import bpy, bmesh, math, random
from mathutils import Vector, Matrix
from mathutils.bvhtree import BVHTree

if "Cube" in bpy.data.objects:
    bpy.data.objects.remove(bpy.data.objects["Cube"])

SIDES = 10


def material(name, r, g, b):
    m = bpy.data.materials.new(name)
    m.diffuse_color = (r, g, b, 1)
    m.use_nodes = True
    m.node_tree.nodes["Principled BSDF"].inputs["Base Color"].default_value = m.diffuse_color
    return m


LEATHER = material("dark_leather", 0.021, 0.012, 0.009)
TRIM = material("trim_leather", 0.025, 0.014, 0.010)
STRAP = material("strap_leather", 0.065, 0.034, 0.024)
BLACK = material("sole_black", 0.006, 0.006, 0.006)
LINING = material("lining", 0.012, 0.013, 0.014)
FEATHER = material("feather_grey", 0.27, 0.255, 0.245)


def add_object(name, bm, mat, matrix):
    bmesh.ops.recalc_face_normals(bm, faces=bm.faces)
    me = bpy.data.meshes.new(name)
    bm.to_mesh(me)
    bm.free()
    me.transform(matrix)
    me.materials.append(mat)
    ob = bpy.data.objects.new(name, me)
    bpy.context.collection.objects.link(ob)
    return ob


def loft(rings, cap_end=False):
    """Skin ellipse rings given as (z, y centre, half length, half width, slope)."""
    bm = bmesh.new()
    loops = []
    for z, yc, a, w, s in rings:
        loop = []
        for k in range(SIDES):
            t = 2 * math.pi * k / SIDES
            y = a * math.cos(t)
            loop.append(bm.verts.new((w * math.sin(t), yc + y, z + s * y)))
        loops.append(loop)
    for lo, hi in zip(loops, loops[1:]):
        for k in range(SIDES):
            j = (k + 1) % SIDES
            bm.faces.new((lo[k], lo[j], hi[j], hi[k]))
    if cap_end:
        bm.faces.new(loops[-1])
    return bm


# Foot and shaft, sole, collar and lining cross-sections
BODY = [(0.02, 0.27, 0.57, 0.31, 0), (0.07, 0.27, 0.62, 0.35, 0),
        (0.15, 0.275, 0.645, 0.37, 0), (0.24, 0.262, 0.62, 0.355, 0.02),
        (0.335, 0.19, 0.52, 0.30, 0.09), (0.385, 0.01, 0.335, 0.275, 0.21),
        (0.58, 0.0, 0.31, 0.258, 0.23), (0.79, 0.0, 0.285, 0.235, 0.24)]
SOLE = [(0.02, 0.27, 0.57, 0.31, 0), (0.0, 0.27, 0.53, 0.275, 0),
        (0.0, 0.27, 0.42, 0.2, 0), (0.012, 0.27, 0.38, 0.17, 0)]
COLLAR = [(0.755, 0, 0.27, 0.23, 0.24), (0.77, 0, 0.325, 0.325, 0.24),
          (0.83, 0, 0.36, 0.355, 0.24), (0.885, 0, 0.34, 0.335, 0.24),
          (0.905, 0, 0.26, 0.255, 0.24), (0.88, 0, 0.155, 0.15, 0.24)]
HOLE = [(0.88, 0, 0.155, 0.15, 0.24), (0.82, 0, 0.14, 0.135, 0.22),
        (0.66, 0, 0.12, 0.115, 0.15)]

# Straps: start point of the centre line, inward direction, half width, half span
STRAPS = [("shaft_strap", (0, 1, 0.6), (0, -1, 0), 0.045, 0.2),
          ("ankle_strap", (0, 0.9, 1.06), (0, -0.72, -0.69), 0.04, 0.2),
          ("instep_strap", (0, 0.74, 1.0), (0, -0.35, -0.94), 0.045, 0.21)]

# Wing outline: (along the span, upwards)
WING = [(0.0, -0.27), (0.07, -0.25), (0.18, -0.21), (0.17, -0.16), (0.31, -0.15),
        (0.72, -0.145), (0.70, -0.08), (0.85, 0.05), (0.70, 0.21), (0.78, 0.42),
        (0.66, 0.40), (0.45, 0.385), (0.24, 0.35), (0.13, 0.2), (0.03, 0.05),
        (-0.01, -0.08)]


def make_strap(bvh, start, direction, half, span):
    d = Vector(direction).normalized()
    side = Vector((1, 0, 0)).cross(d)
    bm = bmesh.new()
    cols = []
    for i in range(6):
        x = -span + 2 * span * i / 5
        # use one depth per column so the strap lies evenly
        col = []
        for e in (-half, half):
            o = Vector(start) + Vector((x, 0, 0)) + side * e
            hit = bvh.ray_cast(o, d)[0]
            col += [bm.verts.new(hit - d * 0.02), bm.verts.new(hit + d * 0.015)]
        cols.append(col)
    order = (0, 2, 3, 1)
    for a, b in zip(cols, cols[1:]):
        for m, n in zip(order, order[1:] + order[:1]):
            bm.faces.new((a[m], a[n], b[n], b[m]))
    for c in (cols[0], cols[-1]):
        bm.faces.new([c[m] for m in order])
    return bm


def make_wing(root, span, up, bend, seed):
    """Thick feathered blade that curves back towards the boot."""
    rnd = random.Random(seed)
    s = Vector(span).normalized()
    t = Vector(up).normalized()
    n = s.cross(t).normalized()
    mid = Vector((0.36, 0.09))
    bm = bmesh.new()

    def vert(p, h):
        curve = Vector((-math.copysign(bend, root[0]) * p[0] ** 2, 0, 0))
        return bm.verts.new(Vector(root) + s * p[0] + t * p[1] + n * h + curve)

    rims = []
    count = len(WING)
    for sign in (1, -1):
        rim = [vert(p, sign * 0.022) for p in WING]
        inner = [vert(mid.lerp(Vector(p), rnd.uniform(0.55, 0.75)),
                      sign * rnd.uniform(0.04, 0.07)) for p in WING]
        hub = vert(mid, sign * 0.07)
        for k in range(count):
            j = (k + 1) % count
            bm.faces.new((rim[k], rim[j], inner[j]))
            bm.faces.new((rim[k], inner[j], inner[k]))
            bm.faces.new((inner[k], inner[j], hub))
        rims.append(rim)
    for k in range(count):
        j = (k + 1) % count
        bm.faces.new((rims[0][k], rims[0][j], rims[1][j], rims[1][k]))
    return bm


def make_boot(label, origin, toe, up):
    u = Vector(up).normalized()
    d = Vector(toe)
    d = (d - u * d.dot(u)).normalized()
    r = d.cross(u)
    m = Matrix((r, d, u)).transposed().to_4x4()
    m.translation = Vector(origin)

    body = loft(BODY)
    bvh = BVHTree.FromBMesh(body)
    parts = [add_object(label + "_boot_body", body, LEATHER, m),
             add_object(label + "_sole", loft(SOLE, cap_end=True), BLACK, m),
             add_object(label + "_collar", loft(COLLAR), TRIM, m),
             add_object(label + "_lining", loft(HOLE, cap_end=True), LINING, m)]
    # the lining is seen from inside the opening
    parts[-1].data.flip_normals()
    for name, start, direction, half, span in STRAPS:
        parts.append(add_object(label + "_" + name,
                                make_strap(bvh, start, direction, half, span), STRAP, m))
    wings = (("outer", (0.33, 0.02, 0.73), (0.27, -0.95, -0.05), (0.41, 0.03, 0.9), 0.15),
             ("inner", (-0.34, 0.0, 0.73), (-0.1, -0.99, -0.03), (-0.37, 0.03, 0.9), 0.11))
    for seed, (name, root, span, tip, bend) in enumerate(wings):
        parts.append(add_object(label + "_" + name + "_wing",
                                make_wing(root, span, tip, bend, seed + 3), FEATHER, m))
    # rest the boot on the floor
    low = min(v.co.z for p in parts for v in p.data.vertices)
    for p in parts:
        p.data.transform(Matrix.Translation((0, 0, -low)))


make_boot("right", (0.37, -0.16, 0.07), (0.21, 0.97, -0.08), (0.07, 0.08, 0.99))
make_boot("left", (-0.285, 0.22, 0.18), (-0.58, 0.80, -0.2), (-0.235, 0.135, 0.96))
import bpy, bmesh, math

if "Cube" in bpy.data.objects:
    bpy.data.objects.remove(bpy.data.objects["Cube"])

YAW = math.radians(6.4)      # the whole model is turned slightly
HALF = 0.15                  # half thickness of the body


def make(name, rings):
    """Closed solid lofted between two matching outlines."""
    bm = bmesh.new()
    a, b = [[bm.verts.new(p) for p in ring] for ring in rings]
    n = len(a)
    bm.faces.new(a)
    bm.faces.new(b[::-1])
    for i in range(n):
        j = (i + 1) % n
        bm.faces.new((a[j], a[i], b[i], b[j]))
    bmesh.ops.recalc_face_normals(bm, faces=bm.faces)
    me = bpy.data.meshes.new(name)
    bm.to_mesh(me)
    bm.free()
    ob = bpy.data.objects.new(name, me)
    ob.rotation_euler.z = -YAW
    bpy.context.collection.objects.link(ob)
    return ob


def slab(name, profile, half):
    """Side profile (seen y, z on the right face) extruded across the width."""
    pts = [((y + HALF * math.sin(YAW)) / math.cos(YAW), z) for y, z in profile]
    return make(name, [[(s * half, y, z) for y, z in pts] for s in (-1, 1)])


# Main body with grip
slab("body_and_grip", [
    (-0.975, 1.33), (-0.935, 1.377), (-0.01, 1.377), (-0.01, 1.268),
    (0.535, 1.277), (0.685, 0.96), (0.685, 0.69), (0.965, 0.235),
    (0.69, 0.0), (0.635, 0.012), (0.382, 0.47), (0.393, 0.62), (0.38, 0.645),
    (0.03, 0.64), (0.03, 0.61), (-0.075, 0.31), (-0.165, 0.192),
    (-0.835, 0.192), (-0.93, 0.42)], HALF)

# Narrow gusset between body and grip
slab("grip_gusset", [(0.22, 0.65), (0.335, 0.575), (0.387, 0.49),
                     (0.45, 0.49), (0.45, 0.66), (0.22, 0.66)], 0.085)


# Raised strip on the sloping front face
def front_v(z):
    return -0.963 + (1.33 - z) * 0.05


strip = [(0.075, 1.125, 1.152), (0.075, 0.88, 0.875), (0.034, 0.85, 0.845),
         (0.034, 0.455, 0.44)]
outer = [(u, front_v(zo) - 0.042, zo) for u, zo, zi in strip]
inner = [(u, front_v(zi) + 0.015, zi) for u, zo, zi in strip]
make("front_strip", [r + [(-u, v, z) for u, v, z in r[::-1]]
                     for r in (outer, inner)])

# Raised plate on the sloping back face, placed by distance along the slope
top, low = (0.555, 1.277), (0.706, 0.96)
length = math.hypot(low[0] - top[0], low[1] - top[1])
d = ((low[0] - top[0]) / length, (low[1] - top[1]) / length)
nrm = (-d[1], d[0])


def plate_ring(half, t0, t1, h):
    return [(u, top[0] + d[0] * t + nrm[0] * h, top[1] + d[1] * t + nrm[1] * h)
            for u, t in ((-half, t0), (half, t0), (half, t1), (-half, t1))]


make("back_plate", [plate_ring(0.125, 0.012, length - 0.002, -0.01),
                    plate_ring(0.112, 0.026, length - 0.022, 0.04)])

◆ **INSTRUCTIONS FOR THE TASK**
Print only these lines, please. They run from the start of the entries above to the line containing "0.025, 0.014, 0.010)", both ends included, and must match exactly.

◆ **RESPONSE**
import bpy, bmesh, math, random
from mathutils import Vector, Matrix
from mathutils.bvhtree import BVHTree

if "Cube" in bpy.data.objects:
    bpy.data.objects.remove(bpy.data.objects["Cube"])

SIDES = 10


def material(name, r, g, b):
    m = bpy.data.materials.new(name)
    m.diffuse_color = (r, g, b, 1)
    m.use_nodes = True
    m.node_tree.nodes["Principled BSDF"].inputs["Base Color"].default_value = m.diffuse_color
    return m


LEATHER = material("dark_leather", 0.021, 0.012, 0.009)
TRIM = material("trim_leather", 0.025, 0.014, 0.010)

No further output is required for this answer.